How to Protect Your WordPress Website from Getting Hacked with Malware
Instead of seeing the usual Home, About, Services, and Contact page links, there was a new, mysterious link for crypto where the services page link used to be. And in place of the Services page was a cryptocurrency marketplace page.
This was alarming to the financial services consultant because attracting new clients to her business relies so much on trust. Even with her impressive credentials and an impeccable track record, her website was making a different impression about her business. An impression that would likely scare away good prospective clients.
So, what’s a professional services business to do to protect your website from malware infection? I recommend performing website maintenance every month. If you follow these steps, you’ll significantly reduce your website’s exposure to getting hacked.
Make Website Backups
Before making any changes to your website, make a full backup. This way, if something goes wrong during your maintenance session, you’ll have a full copy of your website that you can restore. My favorite tool for making backups is All-in-One WP Migration. It’s easy to use and creates fully restorable site backups.
You also want to make a full site backup after you’ve completed your maintenance session so you have a copy of the fully updated version of your website.
Another situation that calls for creating a website backup is after making extensive edits to your site. And, by extensive, I mean any amount of edits that you wouldn’t want to have to recreate if something were to go wrong.
Install a Security Plugin
Keeping your website safe and secure is easier when it’s monitored 24/7 automatically. One popular security plugin and my favorite is Wordfence. It is easily programmed to email you alerts whenever your website software becomes outdated or if there are any widespread WordPress issues that could potentially affect your website.
It’ll also send you reports showing if anyone’s tried to log into your site, and if there’s unusual activity from a particular country or IP address.
Speaking of plugins, like Wordfence, there are many different plugins you can install on your website to allow for added functionality. You want to keep the number of plugins on your site to a minimum to reduce unnecessary security exposure. And make sure to update plugins when new versions are released.
I like to keep a record of plugin versions as I update them so if anything goes wrong—either during maintenance or shortly after my maintenance session—I’ll know what the last version is that worked and can revert back to it if I have to during troubleshooting.
WordPress issues updates several times a year in response to security issues and also to enhance functionality of the core software. While it’s probably okay to allow minor updates to happen automatically, major updates come with a greater risk of breaking your site. So I recommend making major WordPress updates manually so you can do a careful inspection of your website during your maintenance session and make corrections on the spot.
Many websites are built using a WordPress theme with varying degrees of customization. If you’re running a small professional service firm, chances are, your website was built using a theme. Like WordPress and plugins, theme developers (the good ones, anyway) are constantly updating their applications with improved functionality and better security.

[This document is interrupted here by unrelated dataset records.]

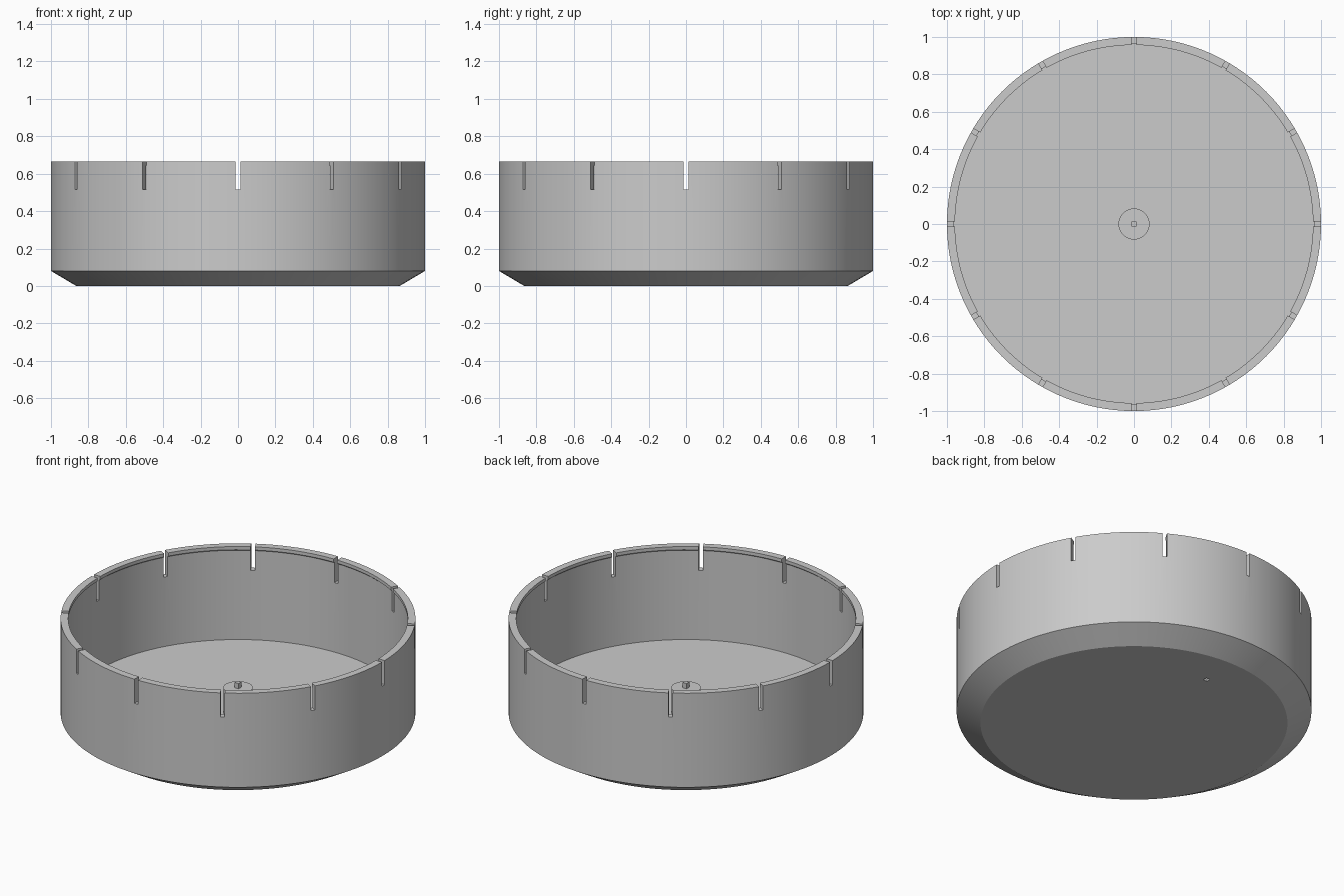
import bpy, bmesh, math
from mathutils import Matrix, Vector

default = bpy.data.objects.get("Cube")
if default:
    bpy.data.objects.remove(default, do_unlink=True)

SEGMENTS = 120
SLOTS = 12
PEG = 0.027

grey = bpy.data.materials.new("plain grey")
grey.use_nodes = True
colour = (0.6, 0.6, 0.6, 1)
grey.diffuse_color = colour
grey.node_tree.nodes["Principled BSDF"].inputs["Base Color"].default_value = colour


def make_object(name, bm):
    mesh = bpy.data.meshes.new(name)
    bmesh.ops.recalc_face_normals(bm, faces=bm.faces)
    bm.to_mesh(mesh)
    bm.free()
    mesh.materials.append(grey)
    obj = bpy.data.objects.new(name, mesh)
    bpy.context.collection.objects.link(obj)
    return obj


def add_box(bm, size, centre, angle=0):
    matrix = (Matrix.Rotation(angle, 4, "Z") @ Matrix.Translation(centre)
              @ Matrix.Diagonal((*size, 1)))
    bmesh.ops.create_cube(bm, size=1, matrix=matrix)


# Round tray: chamfered base, thin wall, inner lip and central post
profile = [(0, 0), (0.865, 0), (1, 0.08), (1, 0.665), (0.957, 0.665),
           (0.957, 0.645), (0.965, 0.638), (0.965, 0.083),
           (0.083, 0.083), (0.083, 0.235), (0, 0.235)]
bm = bmesh.new()
verts = [bm.verts.new((r, 0, z)) for r, z in profile]
edges = [bm.edges.new(pair) for pair in zip(verts, verts[1:])]
bmesh.ops.spin(bm, geom=verts + edges, cent=(0, 0, 0), axis=(0, 0, 1),
               angle=math.tau, steps=SEGMENTS, use_merge=True)
bmesh.ops.remove_doubles(bm, verts=bm.verts, dist=0.0001)
tray = make_object("round_tray", bm)

# Rim slots and the small square socket underneath
bm = bmesh.new()
for i in range(SLOTS):
    add_box(bm, (0.2, 0.025, 0.3), (1, 0, 0.665), math.tau * i / SLOTS)
add_box(bm, (PEG, PEG, 0.08), (0, 0.637, 0))
cutter = make_object("slot_cutter", bm)
cutter.hide_render = True

cut = tray.modifiers.new("slots", "BOOLEAN")
cut.operation = "DIFFERENCE"
cut.solver = "EXACT"
cut.object = cutter
bpy.context.view_layer.objects.active = tray
tray.select_set(True)
bpy.ops.object.modifier_apply(modifier=cut.name)
bpy.data.objects.remove(cutter, do_unlink=True)
bpy.ops.object.shade_smooth_by_angle(angle=math.radians(25))

# Square peg on top of the post
bm = bmesh.new()
add_box(bm, (PEG, PEG, 0.035), Vector((0, 0, 0.25)))
make_object("centre_peg", bm)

Whenever you do site maintenance you want to check for theme updates and make them when they’re available. Also, keep track of version numbers so you can revert back if something goes wrong.
Keep Your Website Secure with SSL
Does your website’s URL start with https? If yes, then it has an active SSL certificate in place. If your website URL doesn’t have the ‘s’, it indicates that there isn’t a valid SSL certificate.
While SSL certificates are ubiquitous these days, I still occasionally come across websites that don’t have one. The way I can tell? Besides the missing ‘s’ most major browsers—Chrome, Safari, Firefox—flag websites as non-secure when they don’t have an active SSL certificate.
As a professional service business, you don’t want your website flagged as non-secure, especially if you’re collecting visitor contact information or processing any kind of payments. Put yourself in your prospective clients’ shoes and ask yourself, If you were looking for legal advice or seeking financing or marketing consulting, how would you feel about hiring a firm with a website that’s been flagged ‘non-secure’? Would you trust that firm to help solve your issue? How about your ideal client? Would they shrug and call you anyway? Or keep looking for another professional service provider with an unquestionable website?
Having a website to promote your professional service business is a must. And like anything else on the internet, there are security risks. Malware bots are programmed to look for easy ways to breach websites. This means websites running outdated software—plugins, themes, WordPress—or that don’t have a current SSL certificate are all at risk.
You can largely avoid a malware infection by keeping your website updated with regularly scheduled maintenance. This not only keeps your website secure but has the added benefit of improving site functionality and can help sustain the intended look and design of your website.
But if taking the steps to keep your website up-to-date seems like more than you or your team are interested in handling yourselves, get in touch to find out about my Web Concierge Aftercare service. I can take this tedious but important security task off your plate while you keep your focus on your genius work.